WORK ORDER: Each line of the entries below that holds "return" is needed, copied in full.

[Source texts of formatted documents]
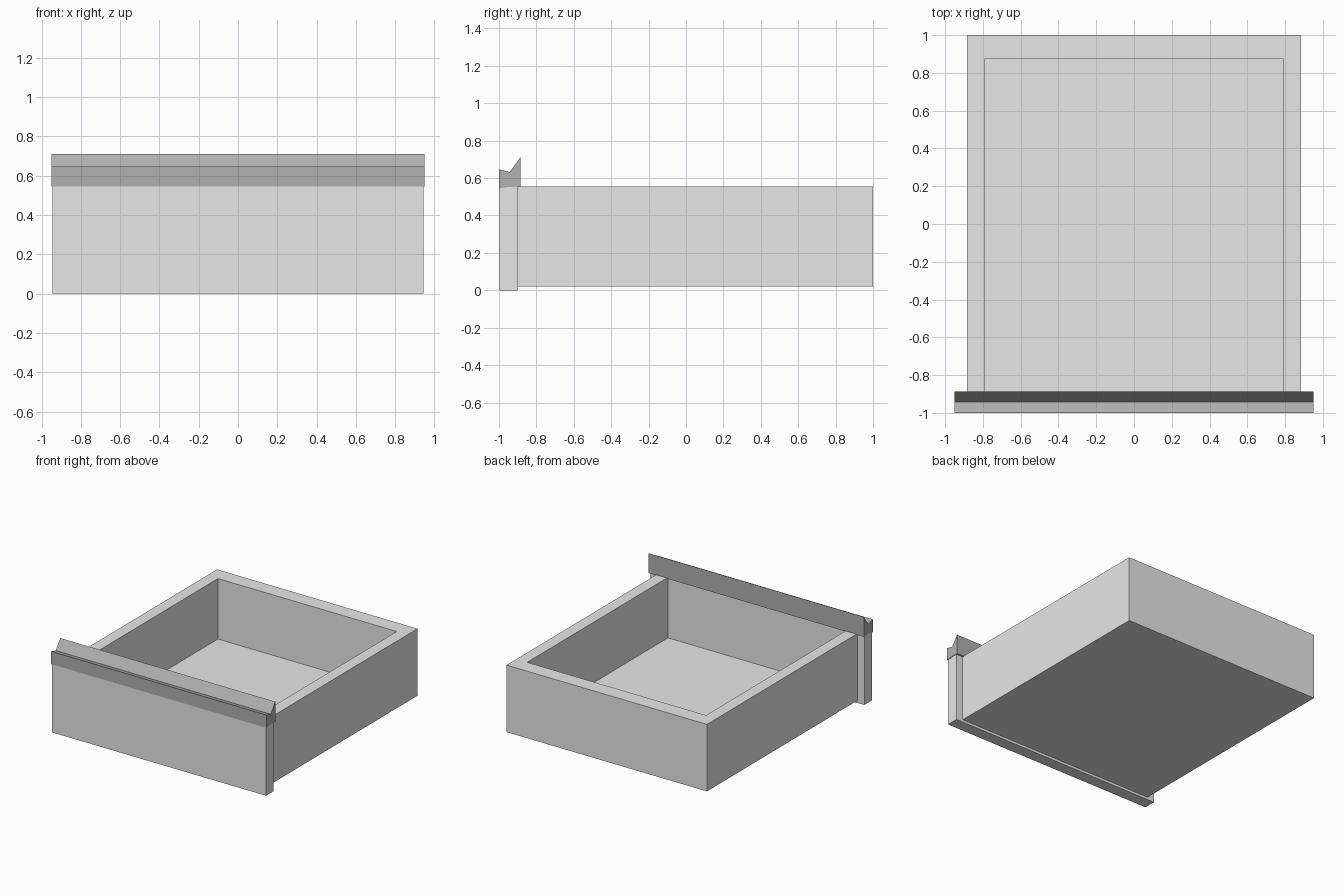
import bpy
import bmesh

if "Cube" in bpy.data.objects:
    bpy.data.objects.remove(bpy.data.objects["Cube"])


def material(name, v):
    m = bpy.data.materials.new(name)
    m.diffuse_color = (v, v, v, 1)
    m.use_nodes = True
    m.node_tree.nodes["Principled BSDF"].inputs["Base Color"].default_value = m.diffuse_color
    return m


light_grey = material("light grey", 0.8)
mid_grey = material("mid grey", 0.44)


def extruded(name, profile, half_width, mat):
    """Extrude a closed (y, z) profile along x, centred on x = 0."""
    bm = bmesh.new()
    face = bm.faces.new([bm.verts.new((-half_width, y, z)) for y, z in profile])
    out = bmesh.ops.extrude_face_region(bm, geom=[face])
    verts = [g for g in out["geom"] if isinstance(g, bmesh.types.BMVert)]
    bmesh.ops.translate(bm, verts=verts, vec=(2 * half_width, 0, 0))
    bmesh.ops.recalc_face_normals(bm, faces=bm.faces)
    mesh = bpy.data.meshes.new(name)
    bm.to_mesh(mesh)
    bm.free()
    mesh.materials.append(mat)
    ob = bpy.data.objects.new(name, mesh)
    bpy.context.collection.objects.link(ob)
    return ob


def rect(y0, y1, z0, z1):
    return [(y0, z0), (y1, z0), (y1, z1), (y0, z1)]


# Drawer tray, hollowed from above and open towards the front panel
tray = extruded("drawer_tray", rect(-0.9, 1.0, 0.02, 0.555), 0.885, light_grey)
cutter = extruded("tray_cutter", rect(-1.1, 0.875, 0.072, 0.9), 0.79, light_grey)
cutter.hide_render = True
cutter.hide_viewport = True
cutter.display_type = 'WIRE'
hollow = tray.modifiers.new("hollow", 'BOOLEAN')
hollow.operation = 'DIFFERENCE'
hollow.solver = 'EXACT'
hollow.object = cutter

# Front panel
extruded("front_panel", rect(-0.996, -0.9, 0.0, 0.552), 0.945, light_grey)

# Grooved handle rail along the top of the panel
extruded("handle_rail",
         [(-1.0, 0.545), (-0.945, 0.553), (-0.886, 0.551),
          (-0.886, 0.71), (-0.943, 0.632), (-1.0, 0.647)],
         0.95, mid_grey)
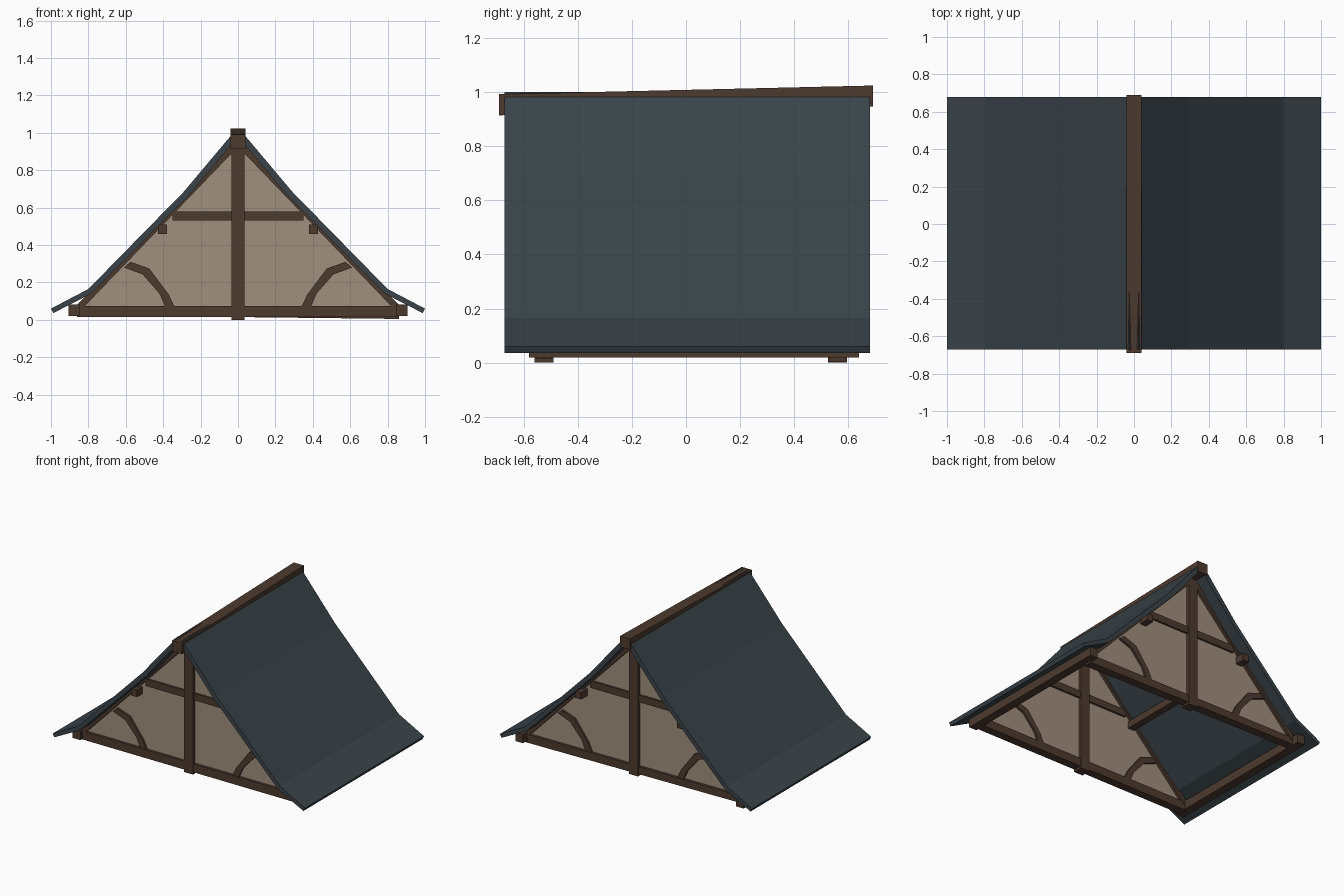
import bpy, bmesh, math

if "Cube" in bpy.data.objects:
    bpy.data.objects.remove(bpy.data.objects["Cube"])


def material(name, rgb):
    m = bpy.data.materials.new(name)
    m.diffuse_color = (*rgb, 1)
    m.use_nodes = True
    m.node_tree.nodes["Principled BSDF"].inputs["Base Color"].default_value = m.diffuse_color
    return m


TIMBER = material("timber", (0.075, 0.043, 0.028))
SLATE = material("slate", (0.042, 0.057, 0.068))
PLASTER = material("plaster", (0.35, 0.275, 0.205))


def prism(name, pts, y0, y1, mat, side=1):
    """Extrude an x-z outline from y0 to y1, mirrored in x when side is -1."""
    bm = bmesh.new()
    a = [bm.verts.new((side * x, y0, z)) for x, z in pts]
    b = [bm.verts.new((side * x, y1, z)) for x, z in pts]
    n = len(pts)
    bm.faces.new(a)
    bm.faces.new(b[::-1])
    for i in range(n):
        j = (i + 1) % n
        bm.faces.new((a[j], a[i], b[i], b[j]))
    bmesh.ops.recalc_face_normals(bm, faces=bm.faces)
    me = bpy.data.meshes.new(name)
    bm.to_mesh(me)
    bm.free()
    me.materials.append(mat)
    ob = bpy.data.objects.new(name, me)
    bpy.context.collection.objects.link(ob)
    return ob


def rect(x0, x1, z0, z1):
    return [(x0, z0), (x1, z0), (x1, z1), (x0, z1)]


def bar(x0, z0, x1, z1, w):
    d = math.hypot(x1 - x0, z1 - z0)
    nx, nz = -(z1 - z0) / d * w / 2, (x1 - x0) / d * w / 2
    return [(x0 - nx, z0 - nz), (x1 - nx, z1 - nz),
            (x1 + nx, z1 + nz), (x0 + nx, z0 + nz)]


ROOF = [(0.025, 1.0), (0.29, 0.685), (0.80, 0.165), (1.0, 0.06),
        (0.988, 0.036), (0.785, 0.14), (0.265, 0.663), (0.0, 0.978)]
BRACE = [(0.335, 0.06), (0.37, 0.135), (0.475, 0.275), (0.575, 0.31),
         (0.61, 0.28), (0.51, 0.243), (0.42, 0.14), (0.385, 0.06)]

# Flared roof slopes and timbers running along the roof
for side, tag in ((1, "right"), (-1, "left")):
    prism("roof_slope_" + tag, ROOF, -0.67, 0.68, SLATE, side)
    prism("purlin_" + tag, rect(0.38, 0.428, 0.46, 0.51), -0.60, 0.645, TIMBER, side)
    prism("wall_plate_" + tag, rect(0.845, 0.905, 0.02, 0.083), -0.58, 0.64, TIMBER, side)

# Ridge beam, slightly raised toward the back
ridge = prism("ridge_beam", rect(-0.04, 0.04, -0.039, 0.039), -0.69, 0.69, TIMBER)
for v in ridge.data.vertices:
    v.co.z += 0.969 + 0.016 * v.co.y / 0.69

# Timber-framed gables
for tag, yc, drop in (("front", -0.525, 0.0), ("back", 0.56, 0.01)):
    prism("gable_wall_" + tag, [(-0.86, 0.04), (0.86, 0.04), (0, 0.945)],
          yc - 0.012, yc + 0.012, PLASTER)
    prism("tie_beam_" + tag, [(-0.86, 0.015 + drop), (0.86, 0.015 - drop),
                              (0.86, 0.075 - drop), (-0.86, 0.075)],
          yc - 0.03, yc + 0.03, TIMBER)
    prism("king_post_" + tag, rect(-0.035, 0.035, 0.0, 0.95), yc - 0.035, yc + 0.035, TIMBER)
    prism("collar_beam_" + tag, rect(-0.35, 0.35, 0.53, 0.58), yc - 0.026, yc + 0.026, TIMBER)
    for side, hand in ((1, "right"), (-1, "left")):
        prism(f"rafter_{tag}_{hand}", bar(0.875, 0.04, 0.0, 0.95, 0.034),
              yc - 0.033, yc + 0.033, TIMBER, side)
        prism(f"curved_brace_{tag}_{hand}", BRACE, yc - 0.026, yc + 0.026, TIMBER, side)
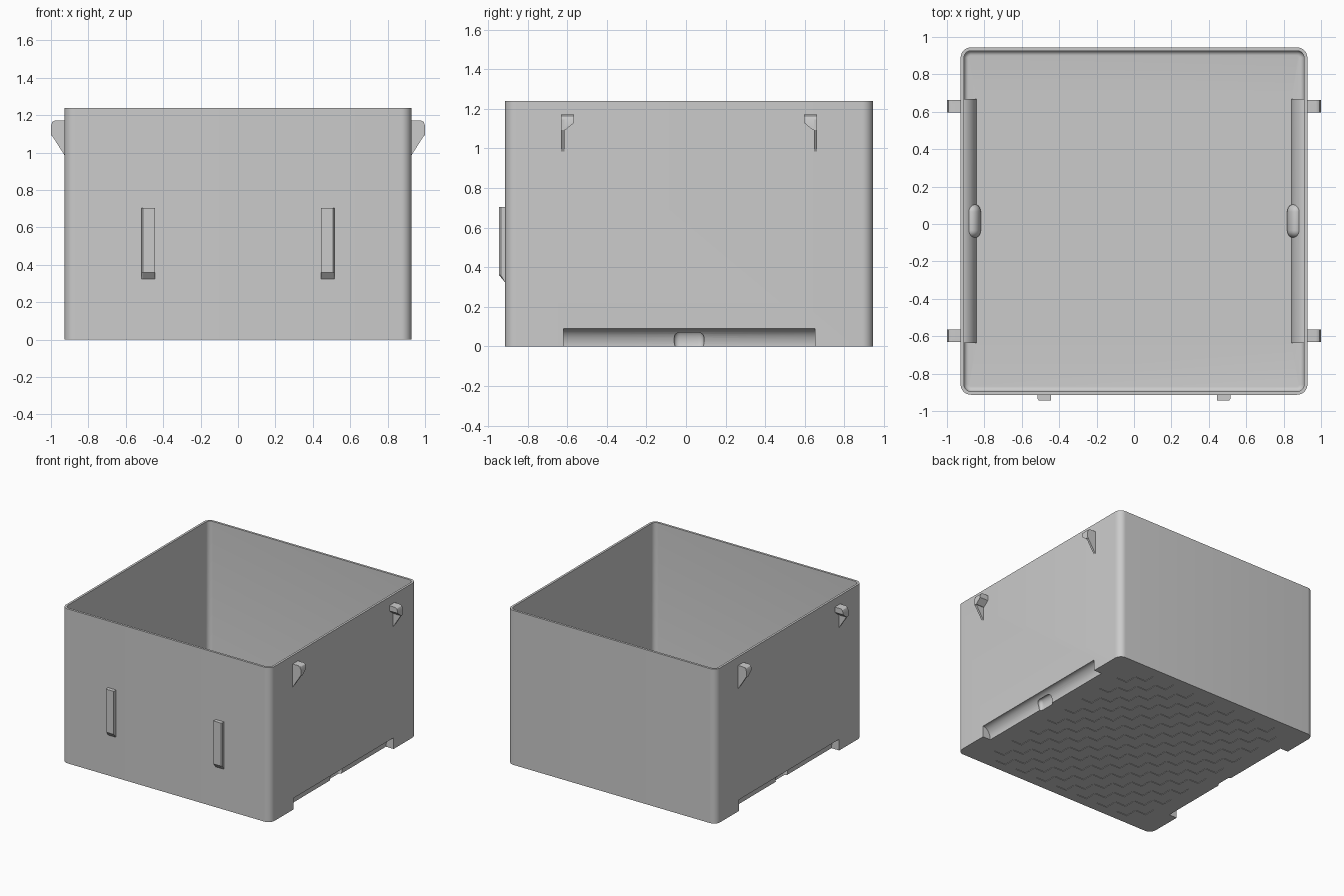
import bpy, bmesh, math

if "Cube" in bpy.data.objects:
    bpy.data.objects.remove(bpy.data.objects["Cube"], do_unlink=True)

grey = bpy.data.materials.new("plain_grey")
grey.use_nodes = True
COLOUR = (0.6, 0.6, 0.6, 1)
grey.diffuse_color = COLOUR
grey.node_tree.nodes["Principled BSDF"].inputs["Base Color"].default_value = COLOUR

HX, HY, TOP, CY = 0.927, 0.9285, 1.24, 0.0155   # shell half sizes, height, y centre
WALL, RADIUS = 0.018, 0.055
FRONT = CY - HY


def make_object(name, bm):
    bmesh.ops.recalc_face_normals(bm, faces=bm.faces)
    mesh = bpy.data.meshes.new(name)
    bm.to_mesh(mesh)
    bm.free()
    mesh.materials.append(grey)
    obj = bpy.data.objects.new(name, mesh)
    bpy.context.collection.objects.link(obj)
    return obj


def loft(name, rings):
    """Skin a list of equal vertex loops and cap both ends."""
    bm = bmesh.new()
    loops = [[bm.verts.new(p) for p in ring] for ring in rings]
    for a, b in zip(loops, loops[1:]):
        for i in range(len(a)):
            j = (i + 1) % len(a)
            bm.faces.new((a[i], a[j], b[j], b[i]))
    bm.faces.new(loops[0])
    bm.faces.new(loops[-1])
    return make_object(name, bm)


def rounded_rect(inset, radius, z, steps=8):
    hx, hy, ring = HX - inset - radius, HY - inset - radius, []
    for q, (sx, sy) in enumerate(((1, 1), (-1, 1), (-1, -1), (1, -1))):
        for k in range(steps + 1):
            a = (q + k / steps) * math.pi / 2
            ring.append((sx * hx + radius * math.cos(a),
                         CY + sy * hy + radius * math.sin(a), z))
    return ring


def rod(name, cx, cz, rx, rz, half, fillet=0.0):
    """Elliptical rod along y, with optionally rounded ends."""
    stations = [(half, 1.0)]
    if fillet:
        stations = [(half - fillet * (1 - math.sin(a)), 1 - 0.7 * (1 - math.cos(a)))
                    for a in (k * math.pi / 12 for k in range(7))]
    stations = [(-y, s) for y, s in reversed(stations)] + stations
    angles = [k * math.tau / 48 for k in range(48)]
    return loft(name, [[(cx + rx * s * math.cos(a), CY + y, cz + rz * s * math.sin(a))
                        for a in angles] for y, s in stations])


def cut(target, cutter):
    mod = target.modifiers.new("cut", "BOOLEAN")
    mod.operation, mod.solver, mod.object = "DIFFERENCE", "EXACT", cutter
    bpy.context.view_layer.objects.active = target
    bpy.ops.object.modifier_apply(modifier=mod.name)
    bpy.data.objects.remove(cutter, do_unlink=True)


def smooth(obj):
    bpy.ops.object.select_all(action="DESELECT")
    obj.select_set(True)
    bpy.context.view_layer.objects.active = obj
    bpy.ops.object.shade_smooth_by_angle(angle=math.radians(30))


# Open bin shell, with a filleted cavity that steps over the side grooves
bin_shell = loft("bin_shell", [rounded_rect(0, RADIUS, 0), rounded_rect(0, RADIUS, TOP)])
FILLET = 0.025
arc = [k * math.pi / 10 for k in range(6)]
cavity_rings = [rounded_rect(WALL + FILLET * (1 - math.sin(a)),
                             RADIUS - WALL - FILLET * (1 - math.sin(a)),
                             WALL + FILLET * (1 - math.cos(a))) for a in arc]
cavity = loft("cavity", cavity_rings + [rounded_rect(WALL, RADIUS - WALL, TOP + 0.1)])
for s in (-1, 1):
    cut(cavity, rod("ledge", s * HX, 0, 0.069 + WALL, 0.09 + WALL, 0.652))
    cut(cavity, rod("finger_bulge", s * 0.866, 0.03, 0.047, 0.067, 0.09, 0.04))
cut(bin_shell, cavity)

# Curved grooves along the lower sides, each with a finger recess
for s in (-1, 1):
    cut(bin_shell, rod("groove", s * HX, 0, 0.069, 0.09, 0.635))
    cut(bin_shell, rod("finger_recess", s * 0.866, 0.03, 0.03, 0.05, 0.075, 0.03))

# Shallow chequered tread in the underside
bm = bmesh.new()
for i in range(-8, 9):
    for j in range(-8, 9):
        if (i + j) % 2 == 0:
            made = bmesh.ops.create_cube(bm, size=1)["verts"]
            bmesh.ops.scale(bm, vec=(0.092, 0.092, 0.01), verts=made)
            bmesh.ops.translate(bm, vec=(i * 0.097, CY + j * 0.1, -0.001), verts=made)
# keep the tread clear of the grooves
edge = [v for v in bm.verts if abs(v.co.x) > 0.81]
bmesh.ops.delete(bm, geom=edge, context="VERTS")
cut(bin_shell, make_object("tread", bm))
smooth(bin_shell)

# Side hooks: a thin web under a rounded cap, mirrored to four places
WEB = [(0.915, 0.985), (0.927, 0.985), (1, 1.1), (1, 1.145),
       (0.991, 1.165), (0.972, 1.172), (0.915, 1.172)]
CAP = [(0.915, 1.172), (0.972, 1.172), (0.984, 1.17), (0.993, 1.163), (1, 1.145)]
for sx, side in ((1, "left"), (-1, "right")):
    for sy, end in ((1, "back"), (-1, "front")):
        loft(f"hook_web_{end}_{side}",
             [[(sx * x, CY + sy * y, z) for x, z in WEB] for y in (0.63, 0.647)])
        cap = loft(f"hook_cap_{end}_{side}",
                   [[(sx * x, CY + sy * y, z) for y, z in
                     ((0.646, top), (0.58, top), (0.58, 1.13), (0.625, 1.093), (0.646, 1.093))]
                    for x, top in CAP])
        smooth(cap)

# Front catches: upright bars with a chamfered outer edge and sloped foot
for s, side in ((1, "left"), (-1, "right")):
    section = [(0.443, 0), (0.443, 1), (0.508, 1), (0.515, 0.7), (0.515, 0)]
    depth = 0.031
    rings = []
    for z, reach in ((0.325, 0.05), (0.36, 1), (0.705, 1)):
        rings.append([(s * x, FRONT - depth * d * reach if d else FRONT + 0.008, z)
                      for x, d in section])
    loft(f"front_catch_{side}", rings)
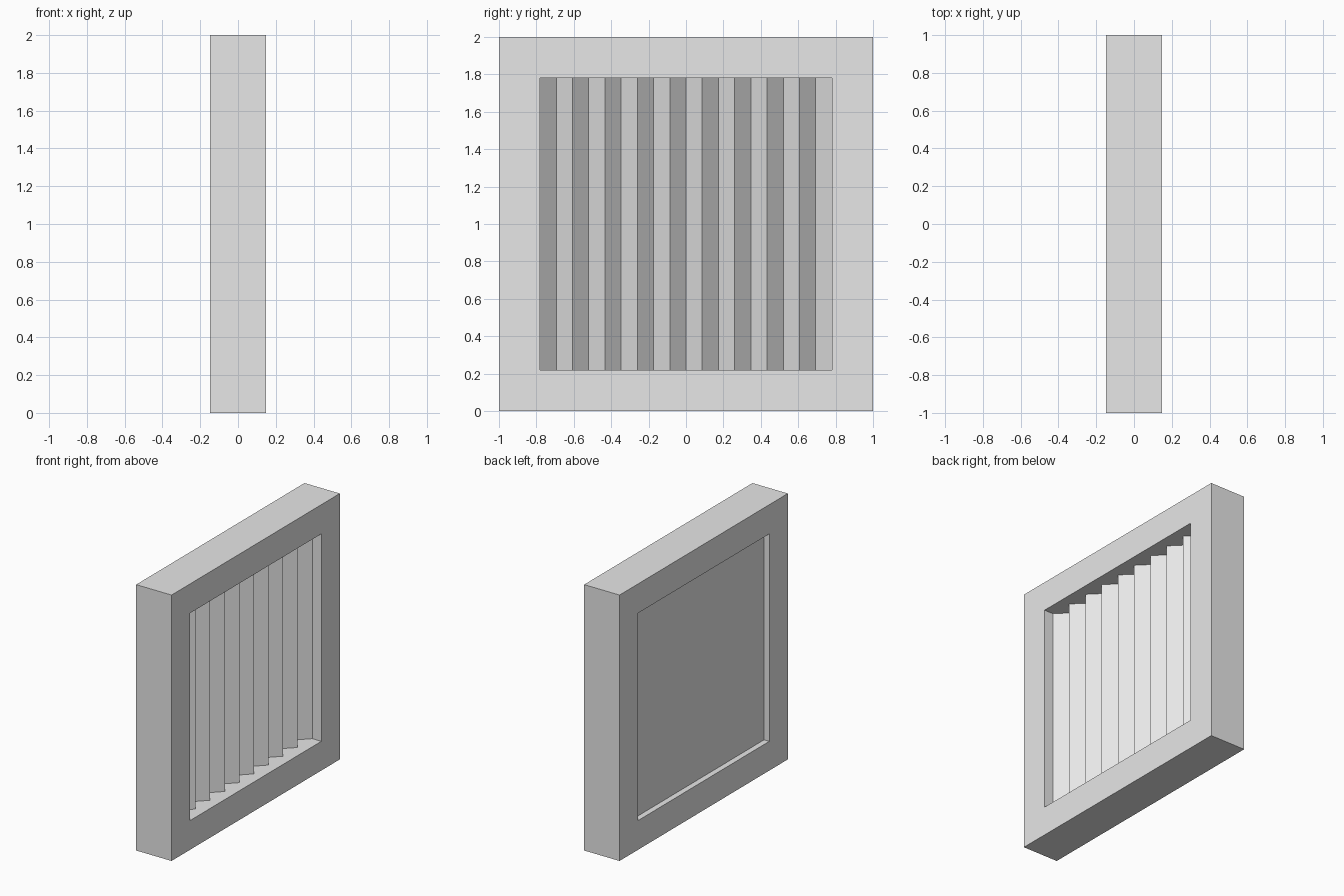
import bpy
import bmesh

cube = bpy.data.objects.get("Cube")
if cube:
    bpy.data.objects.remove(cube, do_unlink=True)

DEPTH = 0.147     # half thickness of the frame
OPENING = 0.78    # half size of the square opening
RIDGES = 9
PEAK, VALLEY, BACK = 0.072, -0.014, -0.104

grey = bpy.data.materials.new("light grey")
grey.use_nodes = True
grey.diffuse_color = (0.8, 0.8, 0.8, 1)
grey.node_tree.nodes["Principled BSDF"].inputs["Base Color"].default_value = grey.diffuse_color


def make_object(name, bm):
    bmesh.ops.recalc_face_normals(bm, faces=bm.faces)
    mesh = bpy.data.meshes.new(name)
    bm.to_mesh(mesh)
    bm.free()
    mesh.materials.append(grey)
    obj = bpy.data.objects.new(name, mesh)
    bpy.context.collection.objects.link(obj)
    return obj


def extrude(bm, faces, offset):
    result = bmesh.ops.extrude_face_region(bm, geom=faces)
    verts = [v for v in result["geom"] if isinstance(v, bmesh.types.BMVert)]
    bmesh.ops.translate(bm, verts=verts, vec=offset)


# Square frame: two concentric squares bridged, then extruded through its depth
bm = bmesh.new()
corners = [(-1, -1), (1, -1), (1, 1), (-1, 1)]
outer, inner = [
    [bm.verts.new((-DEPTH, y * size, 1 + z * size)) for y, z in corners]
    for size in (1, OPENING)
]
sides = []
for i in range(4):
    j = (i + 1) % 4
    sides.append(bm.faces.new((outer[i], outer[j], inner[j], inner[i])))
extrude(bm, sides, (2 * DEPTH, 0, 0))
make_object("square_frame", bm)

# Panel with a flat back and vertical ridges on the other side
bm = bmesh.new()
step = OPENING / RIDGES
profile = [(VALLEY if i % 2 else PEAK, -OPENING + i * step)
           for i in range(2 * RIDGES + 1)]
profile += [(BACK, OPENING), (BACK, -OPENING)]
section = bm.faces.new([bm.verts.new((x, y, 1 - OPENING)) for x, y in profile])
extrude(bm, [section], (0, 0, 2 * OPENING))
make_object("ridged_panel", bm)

SOLUTION TO THIS PROBLEM:
    return m
    return ob
    return [(y0, z0), (y1, z0), (y1, z1), (y0, z1)]
    return m
    return ob
    return [(x0, z0), (x1, z0), (x1, z1), (x0, z1)]
    return [(x0 - nx, z0 - nz), (x1 - nx, z1 - nz),
    return obj
    return make_object(name, bm)
    return ring
    return loft(name, [[(cx + rx * s * math.cos(a), CY + y, cz + rz * s * math.sin(a))
    return obj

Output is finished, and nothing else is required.